There is bad news and good news in the front offices of the rock 'n' roll franchise known as Bon Jovi. The bad news is that the band failed to make the cut for this year's Rock Hall of Fame inductees. The good news is that the band's front man, Jon Bon Jovi, was named by President Obama to the White House Council for Community Solutions, a group of influential individuals from differing walks of life who essentially help think up ways to spend tax dollars on mostly wasteful social programs.
Is America destined to move from a two party system to a three or four party system? Is it moving towards a political system without political parties at all? The Huffington Post, with its predictable attack on the putative "Far Right," with special venom reserved for the John Birch Society, suggests that the rise of the Tea Party has produced an attack from the Right on the Republican Party which may -- with the Left disillusioned with Obama -- lead to four political parties.

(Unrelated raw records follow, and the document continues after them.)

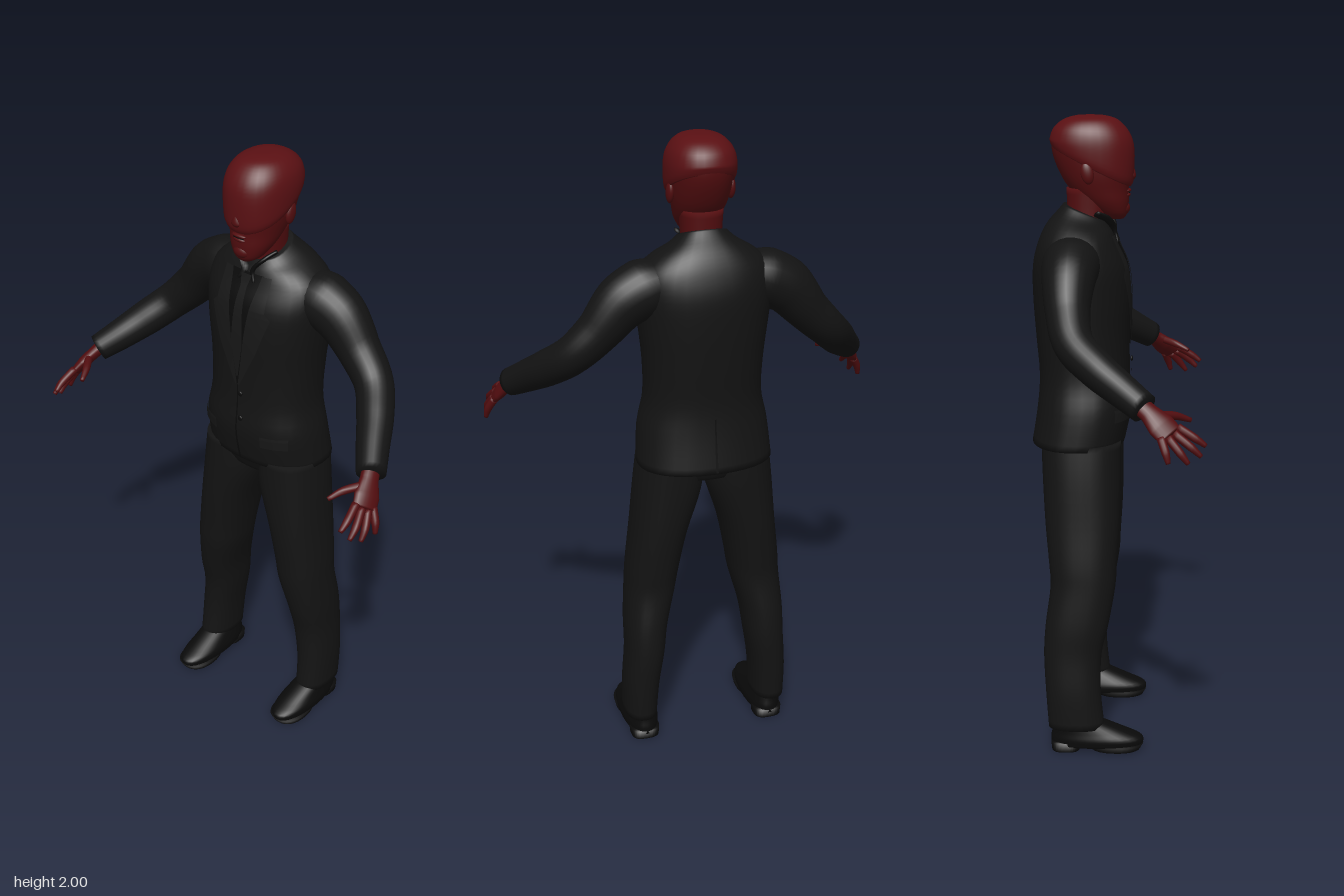
import * as THREE from 'three';

const mat = (name, color) => {
  const m = new THREE.MeshStandardMaterial({ color });
  m.name = name;
  return m;
};
const SEG = 32;
const V = (x, y, z) => new THREE.Vector3(x, y, z);

// Skin a list of closed rings (outward winding when they run counter to the path), closing both ends
function skin(rings) {
  const n = rings[0].length, pos = [], idx = [];
  const centre = r => r.reduce((s, p) => s.add(p), V(0, 0, 0)).divideScalar(n);
  const collapse = r => { const c = centre(r); return r.map(() => c); };
  const all = [collapse(rings[0]), ...rings, collapse(rings[rings.length - 1])];
  all.forEach(r => r.forEach(p => pos.push(p.x, p.y, p.z)));
  for (let i = 0; i < all.length - 1; i++) {
    for (let j = 0; j < n; j++) {
      const k = (j + 1) % n, a = i * n + j, b = i * n + k, c = a + n, d = b + n;
      idx.push(a, c, b, b, c, d);
    }
  }
  const g = new THREE.BufferGeometry();
  g.setAttribute('position', new THREE.Float32BufferAttribute(pos, 3));
  g.setIndex(idx);
  g.computeVertexNormals();
  return g;
}

// Smooth a list of key rows [y, cx, cz, rx, rz, tilt]
function smoothRows(keys, steps = 4) {
  const rows = [];
  const cr = (a, b, c, d, t) => 0.5 * (2 * b + (c - a) * t + (2 * a - 5 * b + 4 * c - d) * t * t + (3 * b - a - 3 * c + d) * t * t * t);
  for (let i = 0; i < keys.length - 1; i++) {
    const k = [i - 1, i, i + 1, i + 2].map(q => keys[Math.min(Math.max(q, 0), keys.length - 1)]);
    for (let s = 0; s < steps; s++) {
      rows.push([0, 1, 2, 3, 4, 5].map(c => cr(...k.map(r => r[c] || 0), s / steps)));
    }
  }
  rows.push([0, 1, 2, 3, 4, 5].map(c => keys[keys.length - 1][c] || 0));
  return rows;
}

// Horizontal superellipse rings stacked upward
function loft(rows, n = 2.3) {
  const pw = v => Math.sign(v) * Math.abs(v) ** (2 / n);
  return skin(rows.map(([y, cx, cz, rx, rz, tilt]) => Array.from({ length: SEG }, (_, j) => {
    const a = j / SEG * Math.PI * 2, dz = rz * pw(Math.sin(a));
    return V(cx + rx * pw(Math.cos(a)), y - tilt * dz, cz + dz);
  })));
}

// Elliptical limb along a path; each key is [x, y, z, radius along ref, other radius]
function limb(keys, ref, steps = 24, seg = 20) {
  const curve = new THREE.CatmullRomCurve3(keys.map(k => V(k[0], k[1], k[2])));
  const rings = [];
  for (let i = 0; i <= steps; i++) {
    const t = i / steps, f = t * (keys.length - 1), k = Math.min(Math.floor(f), keys.length - 2);
    const r = c => THREE.MathUtils.lerp(keys[k][c], keys[k + 1][c], f - k);
    const T = curve.getTangent(t), p = curve.getPoint(t);
    const N = ref.clone().addScaledVector(T, -ref.dot(T)).normalize();
    const B = N.clone().cross(T);
    rings.push(Array.from({ length: seg }, (_, j) => {
      const a = j / seg * Math.PI * 2;
      return p.clone().addScaledVector(N, Math.cos(a) * r(3)).addScaledVector(B, Math.sin(a) * r(4));
    }));
  }
  return skin(rings);
}

// Thin plate following a loft surface; keys are [y, x0, x1] from low to high, side 1 front, -1 back
function patch(rows, keys, off, side = 1, n = 2.3) {
  const surf = (x, y) => {
    let i = 0;
    while (i < rows.length - 2 && rows[i + 1][0] < y) i++;
    const t = (y - rows[i][0]) / (rows[i + 1][0] - rows[i][0]);
    const [, cx, cz, rx, rz] = rows[i].map((v, c) => THREE.MathUtils.lerp(v, rows[i + 1][c], t));
    return cz + side * (rz * Math.max(0, 1 - Math.abs((x - cx) / rx) ** n) ** (1 / n) + off);
  };
  const g = new THREE.PlaneGeometry(1, 1, 8, 24), p = g.attributes.position;
  for (let i = 0; i < p.count; i++) {
    const u = p.getX(i) * side + 0.5, f = (p.getY(i) + 0.5) * (keys.length - 1);
    const k = Math.min(Math.floor(f), keys.length - 2);
    const [y, a, b] = keys[k].map((v, c) => THREE.MathUtils.lerp(v, keys[k + 1][c], f - k));
    const x = THREE.MathUtils.lerp(a, b, u);
    p.setXYZ(i, x, y, surf(x, y));
  }
  g.computeVertexNormals();
  return g;
}

export function createModel() {
  const model = new THREE.Group();
  const suit = mat('suit cloth', 0x131313), trim = mat('lapel cloth', 0x171717);
  const black = mat('black', 0x0a0a0a), skinM = mat('skin', 0x520d0f), hairM = mat('hair', 0x5a1013);
  const add = (name, geo, m) => {
    const mesh = new THREE.Mesh(geo, m);
    mesh.name = name;
    model.add(mesh);
    return mesh;
  };
  const ball = (name, m, x, y, z, rx, ry, rz) => {
    const b = add(name, new THREE.SphereGeometry(1, 20, 14), m);
    b.position.set(x, y, z);
    b.scale.set(rx, ry, rz);
    return b;
  };

  // Jacket body
  const torso = smoothRows([
    [0.985, 0, -0.12, 0.215, 0.148], [1.1, 0, -0.1, 0.205, 0.15], [1.2, 0, -0.1, 0.185, 0.143],
    [1.32, 0, -0.105, 0.187, 0.147], [1.44, 0, -0.108, 0.2, 0.152], [1.54, 0, -0.113, 0.21, 0.147],
    [1.61, 0, -0.12, 0.2, 0.125], [1.655, 0, -0.115, 0.155, 0.105, 0.1], [1.685, 0, -0.1, 0.1, 0.083, 0.3],
    [1.705, 0, -0.093, 0.074, 0.07, 0.4]]);
  add('jacket', loft(torso), suit);
  add('shirtFront', patch(torso, [[1.27, -0.004, 0.004], [1.45, -0.027, 0.027], [1.64, -0.06, 0.06]], 0.003), black);
  add('tie', patch(torso, [[1.3, -0.003, 0.003], [1.42, -0.022, 0.022], [1.6, -0.012, 0.012], [1.635, -0.02, 0.02]], 0.007), trim);
  add('jacketOpening', patch(torso, [[0.99, -0.004, 0.004], [1.27, -0.002, 0.002]], 0.004), black);
  add('backVent', patch(torso, [[0.99, -0.004, 0.004], [1.16, -0.002, 0.002]], 0.003, -1), black);
  for (const y of [1.15, 1.24]) ball('button', black, 0.012, y, 0.048, 0.009, 0.009, 0.004);

  // Trouser seat under the jacket
  add('trouserSeat', loft(smoothRows([[0.94, 0, -0.105, 0.13, 0.105], [1.0, 0, -0.105, 0.2, 0.13], [1.05, 0, -0.105, 0.19, 0.13]])), suit);

  // Neck and head
  add('neck', loft(smoothRows([[1.6, 0, -0.1, 0.062, 0.06], [1.68, 0, -0.088, 0.06, 0.064], [1.78, 0, -0.085, 0.066, 0.07]])), skinM);
  const head = smoothRows([
    [1.685, 0, 0.0, 0.022, 0.022], [1.7, 0, -0.01, 0.045, 0.043], [1.735, 0, -0.03, 0.066, 0.068],
    [1.775, 0, -0.052, 0.078, 0.09], [1.82, 0, -0.065, 0.088, 0.107], [1.88, 0, -0.077, 0.094, 0.119],
    [1.93, 0, -0.08, 0.094, 0.118], [1.97, 0, -0.08, 0.075, 0.09], [1.988, 0, -0.08, 0.04, 0.05]]);
  add('head', loft(head, 2.2), skinM);
  add('hair', loft(smoothRows([
    [1.845, 0, -0.077, 0.098, 0.122, 0.5], [1.865, 0, -0.075, 0.104, 0.129, 0.42], [1.915, 0, -0.075, 0.105, 0.13, 0.12],
    [1.955, 0, -0.077, 0.095, 0.116, 0.05], [1.985, 0, -0.08, 0.07, 0.085], [1.998, 0, -0.08, 0.035, 0.045],
    [2.0, 0, -0.08, 0.01, 0.012]]), 2.2), hairM);
  add('nose', limb([[0, 1.862, 0.035, 0.008, 0.008], [0, 1.835, 0.045, 0.011, 0.011],
    [0, 1.815, 0.048, 0.018, 0.012], [0, 1.804, 0.042, 0.01, 0.006]], V(1, 0, 0)), skinM);
  ball('upperLip', skinM, 0, 1.772, 0.036, 0.026, 0.006, 0.01);
  ball('lowerLip', skinM, 0, 1.758, 0.034, 0.022, 0.007, 0.01);
  ball('chin', skinM, 0, 1.718, 0.022, 0.03, 0.022, 0.02);
  add('mouthLine', patch(head, [[1.764, -0.022, 0.022], [1.767, -0.022, 0.022]], 0.004, 1, 2.2), black);

  for (const s of [1, -1]) {
    const side = s > 0 ? 'left' : 'right';
    const span = keys => keys.map(([y, a, b]) => s > 0 ? [y, a, b] : [y, -b, -a]);

    // Jacket front details
    add(side + 'Lapel', patch(torso, span([[1.27, 0.002, 0.008], [1.4, 0.02, 0.07], [1.52, 0.036, 0.112],
      [1.54, 0.039, 0.092], [1.64, 0.056, 0.088]]), 0.006), trim);
    add(side + 'PocketFlap', patch(torso, span([[1.07, 0.09, 0.17], [1.11, 0.09, 0.17]]), 0.007), trim);
    add(side + 'ShirtCollar', limb([[s * 0.066, 1.705, -0.06, 0.012, 0.006], [s * 0.045, 1.685, -0.025, 0.016, 0.007],
      [s * 0.014, 1.645, -0.008, 0.014, 0.006], [s * 0.03, 1.615, 0.006, 0.004, 0.004]], V(s, 1, 0.3), 16, 12), black);

    // Face details
    add(side + 'Eye', patch(head, span([[1.848, 0.028, 0.052], [1.855, 0.018, 0.066], [1.863, 0.022, 0.066]]), 0.004, 1, 2.2), black);
    ball(side + 'Brow', skinM, s * 0.042, 1.874, 0.026, 0.032, 0.009, 0.014).rotation.y = s * 0.25;
    ball(side + 'Ear', skinM, s * 0.094, 1.83, -0.085, 0.012, 0.034, 0.02).rotation.x = -0.2;

    // Sleeve and cuff
    add(side + 'Sleeve', limb([[s * 0.13, 1.575, -0.125, 0.07, 0.085], [s * 0.19, 1.56, -0.13, 0.09, 0.088],
      [s * 0.255, 1.525, -0.133, 0.086, 0.08], [s * 0.33, 1.44, -0.13, 0.068, 0.066], [s * 0.405, 1.365, -0.108, 0.06, 0.06],
      [s * 0.465, 1.305, -0.04, 0.058, 0.056], [s * 0.515, 1.255, 0.035, 0.051, 0.05],
      [s * 0.56, 1.213, 0.1, 0.044, 0.045]], V(s, 1, 0), 40, 24), suit);

    // Hand
    const across = V(s * 0.04, -0.03, -0.08);
    add(side + 'Palm', limb([[s * 0.55, 1.222, 0.085, 0.028, 0.022], [s * 0.565, 1.2, 0.115, 0.03, 0.02],
      [s * 0.583, 1.17, 0.148, 0.042, 0.019], [s * 0.596, 1.145, 0.175, 0.04, 0.014]], across), skinM);
    const fingers = {
      Index: [[0.58, 1.165, 0.195], [0.588, 1.135, 0.245], [0.587, 1.113, 0.275]],
      Middle: [[0.594, 1.15, 0.185], [0.61, 1.115, 0.233], [0.611, 1.088, 0.262]],
      Ring: [[0.604, 1.14, 0.168], [0.622, 1.1, 0.203], [0.625, 1.07, 0.226]],
      Pinky: [[0.607, 1.14, 0.148], [0.628, 1.102, 0.162], [0.635, 1.072, 0.17]],
      Thumb: [[0.562, 1.195, 0.145], [0.528, 1.185, 0.19], [0.506, 1.168, 0.232]],
    };
    for (const [name, pts] of Object.entries(fingers)) {
      const r = [0.013, 0.012, 0.007];
      add(side + name, limb(pts.map(([x, y, z], i) => [s * x, y, z, r[i], r[i]]), across, 10, 12), skinM);
    }

    // Trouser leg
    add(side + 'TrouserLeg', loft(smoothRows([
      [0.08, s * 0.222, -0.12, 0.054, 0.09], [0.2, s * 0.218, -0.13, 0.058, 0.088], [0.32, s * 0.205, -0.132, 0.063, 0.092],
      [0.42, s * 0.197, -0.118, 0.069, 0.1], [0.54, s * 0.177, -0.1, 0.08, 0.103], [0.62, s * 0.167, -0.1, 0.084, 0.108],
      [0.75, s * 0.146, -0.102, 0.09, 0.118], [0.9, s * 0.116, -0.105, 0.106, 0.124],
      [1.0, s * 0.11, -0.107, 0.1, 0.125]])), suit);

    // Shoe
    add(side + 'Shoe', loft(smoothRows([
      [0.02, s * 0.215, -0.055, 0.057, 0.148], [0.042, s * 0.215, -0.056, 0.06, 0.147], [0.066, s * 0.216, -0.08, 0.054, 0.118],
      [0.1, s * 0.22, -0.118, 0.044, 0.075]]), 2.2), black);
    add(side + 'Sole', loft([[0.004, s * 0.215, 0.005, 0.056, 0.08, 0], [0.022, s * 0.215, 0.008, 0.06, 0.087, 0]]), black);
    add(side + 'Heel', loft([[0, s * 0.215, -0.155, 0.046, 0.045, 0], [0.03, s * 0.215, -0.155, 0.048, 0.048, 0]], 3), black);
  }
  return model;
}
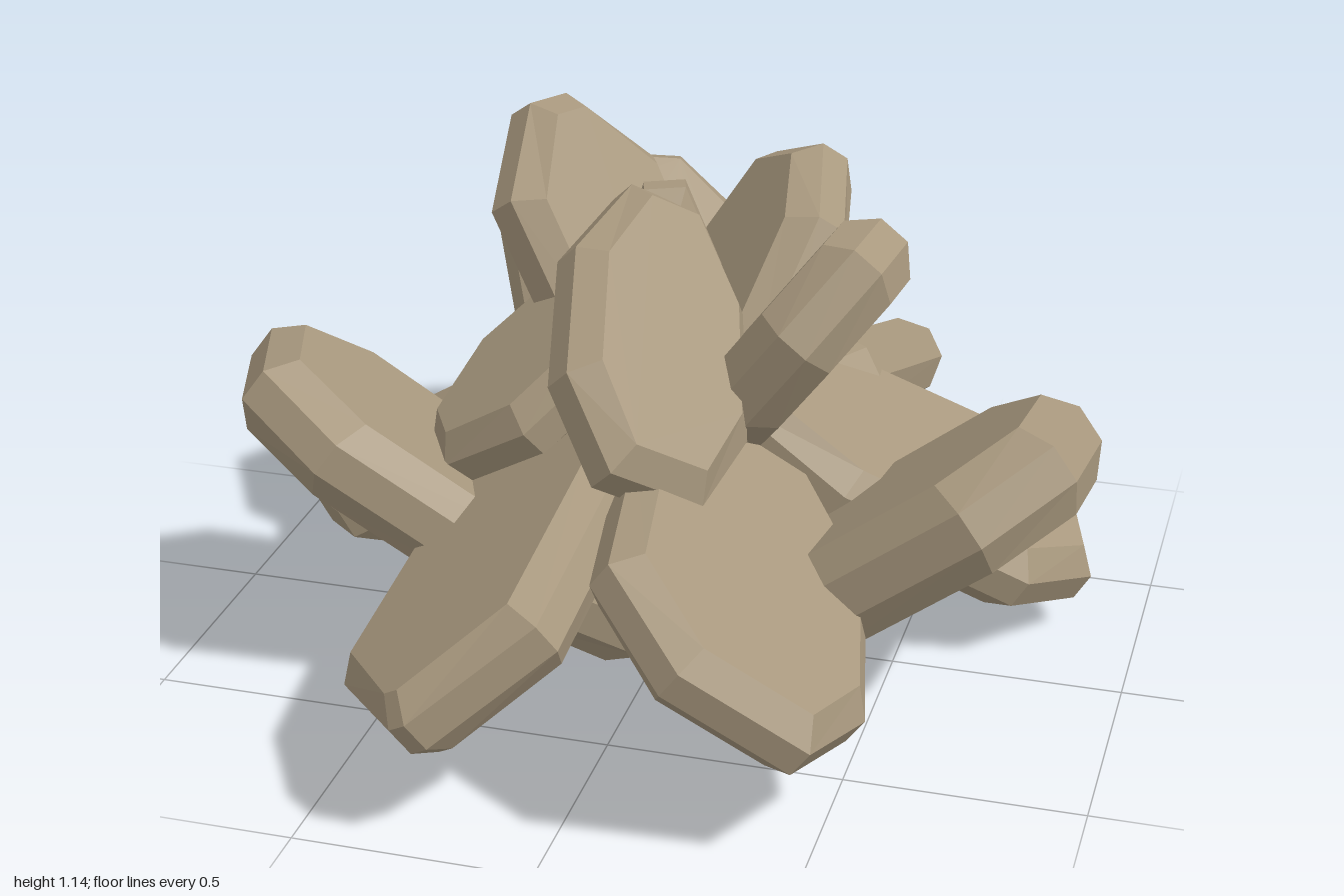
import * as THREE from 'three';

// Bevelled, elongated hexagonal blade running from p0 to p1, its face turned towards n.
// tip is the width of the blunt outer end as a share of the full width, skew slides that end sideways.
function bladeGeometry(p0, p1, n, width, thick, tip, skew) {
  const a = new THREE.Vector3(...p0), b = new THREE.Vector3(...p1);
  const mid = a.clone().add(b).multiplyScalar(0.5);
  const axis = b.clone().sub(a);
  const half = axis.length() / 2;
  axis.normalize();
  const normal = new THREE.Vector3(...n);
  normal.addScaledVector(axis, -normal.dot(axis)).normalize();
  const across = new THREE.Vector3().crossVectors(normal, axis);

  const shoulder = 1 - 0.19 / half;
  const outline = [
    [1, skew - tip], [1, skew + tip], [shoulder, 1], [-0.4, 0.95],
    [-1, 0.35], [-1, -0.35], [-0.4, -0.95], [shoulder, -1],
  ];
  const bevel = 0.05, w = width / 2, h = thick / 2;
  // Four rings: lower face, two around the rim, upper face
  const rings = [[-h, bevel], [-h * 0.4, 0], [h * 0.4, 0], [h, bevel]];
  const pos = [], idx = [], m = outline.length;
  for (const [y, inset] of rings) {
    for (const [u, v] of outline) {
      const p = mid.clone()
        .addScaledVector(axis, u * (half - inset))
        .addScaledVector(across, v * (w - inset))
        .addScaledVector(normal, y);
      pos.push(p.x, p.y, p.z);
    }
  }
  for (let r = 0; r < 3; r++) {
    for (let i = 0; i < m; i++) {
      const j = (i + 1) % m, o = r * m;
      idx.push(o + i, o + j, o + m + j, o + i, o + m + j, o + m + i);
    }
  }
  for (let i = 1; i < m - 1; i++) {
    idx.push(0, i + 1, i, 3 * m, 3 * m + i, 3 * m + i + 1);
  }
  const g = new THREE.BufferGeometry();
  g.setAttribute('position', new THREE.Float32BufferAttribute(pos, 3));
  g.setIndex(idx);
  g.computeVertexNormals();
  return g;
}

export function createModel() {
  const model = new THREE.Group();
  model.name = 'crystalRosette';
  const stone = new THREE.MeshStandardMaterial({ color: 0xa8987e, flatShading: true });
  stone.name = 'sandstone';

  const blade = (name, p0, p1, n, width, thick, tip, skew = 0) => {
    const mesh = new THREE.Mesh(bladeGeometry(p0, p1, n, width, thick, tip, skew), stone);
    mesh.name = name;
    model.add(mesh);
  };

  // Outer blades sloping down to the ground
  blade('lowBladeBack', [0.12, 0.5, -0.1], [0.22, 0.22, -0.99], [-0.65, 1, -0.39], 0.52, 0.18, 0.08);
  blade('lowBladeRight', [-0.1, 0.6, -0.17], [-0.9, 0.1, -0.22], [-0.64, 1, 0], 0.5, 0.17, 0.1);
  blade('lowBladeFrontRight', [-0.15, 0.57, 0.12], [-0.25, 0.27, 0.99], [-0.7, 1, 0.27], 0.56, 0.17, 0.08);
  blade('lowBladeFrontLeft', [0.2, 0.5, 0.1], [0.35, 0.37, 0.91], [0.75, 1, 0.03], 0.61, 0.16, 0.5, 0.1);
  blade('lowBladeLeft', [0.08, 0.6, -0.06], [0.83, 0.14, -0.39], [0.62, 1, 0], 0.56, 0.17, 0.5);

  // Outer blades rising from the base
  blade('highBladeBackRight', [-0.06, 0.3, -0.18], [-0.37, 0.79, -0.83], [0.5, 1, 0.52], 0.6, 0.19, 0.35, -0.15);
  blade('highBladeRight', [-0.03, 0.07, 0.09], [-0.82, 0.7, 0.31], [0.7, 1, -0.33], 0.55, 0.19, 0.5);
  blade('highBladeLeft', [0.1, 0.07, 0.16], [0.9, 0.68, 0.17], [-0.76, 1, -0.13], 0.57, 0.21, 0.42, -0.1);

  // Inner crown
  blade('crownBladeRight', [0.03, 0.47, -0.02], [-0.37, 1.13, -0.25], [1.2, 1, 0.53], 0.45, 0.17, 0.25);
  blade('crownBladeBack', [0.03, 0.47, 0], [0.19, 0.99, -0.47], [-1.2, 1, 0.65], 0.45, 0.17, 0.45);
  blade('crownBladeLeft', [0.12, 0.56, 0.06], [0.47, 1.03, 0.12], [-1.25, 1, -0.1], 0.42, 0.18, 0.4);
  blade('crownBladeFront', [-0.05, 1.01, -0.03], [0.1, 0.62, 0.54], [1, 1, 0.42], 0.44, 0.17, 0.5);
  blade('crownBladeFrontRight', [-0.03, 0.88, 0.05], [-0.42, 0.5, 0.25], [-0.75, 1, 0.45], 0.42, 0.16, 0.35);

  // Slim upright core
  blade('coreBlade', [0.02, 0.35, -0.02], [-0.03, 1.05, -0.05], [0.3, 0, 1], 0.22, 0.14, 0.4);

  // Rest on the ground
  const box = new THREE.Box3().setFromObject(model);
  for (const part of model.children) part.position.y -= box.min.y;
  return model;
}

In Federalist #84, Alexander Hamilton asked, "For why declare that things shall not be done, which there is no power to do?" To Hamilton (and his co-authors, John Jay and James Madison) such a question made sense. How could the national government exercise authority not granted to it by the newly proposed Constitution? It could not, they insisted.
There is more to the overwhelming $1.1 trillion spending bill than what initially meets the eye, including $8 billion in earmarks. What's worse is that the spending bill and presence of earmarks reveals the hypocrisy of elected officials who adamantly decried pork barrel politics and overspending.
Today, the House of Representatives is expected to vote on the tax cut extensions approved by the Senate yesterday by a vote of 81 to 19. The House has allotted three hours for general debate and is expected to introduce a single amendment to the bill, one that would change the estate tax provision of the bill, believed to be "too generous" to the rich. While the House of Representatives is hammering out the details of the tax cut legislation, the Senate begins debate on the START treaty.
While the Senate is undergoing significant deliberation proceedings regarding the tax cut bill, Senate Democrats indicate that they have not forgotten about the U.S.-Russia Nuclear Arms Treaty, START. Much to the chagrin of Senate Democrats, however, Republicans are threatening to delay proceedings on the Treaty, as well as other pieces of legislation.
The Transportation Security Administration has undergone harsh criticism in recent months for its use of naked body scanners during screenings. The majority of the criticism has focused on the constitutionality and intrusiveness of the scanners. New studies reveal, however, that there is yet another reason to oppose the airport naked body scanners: they fail to secure airports.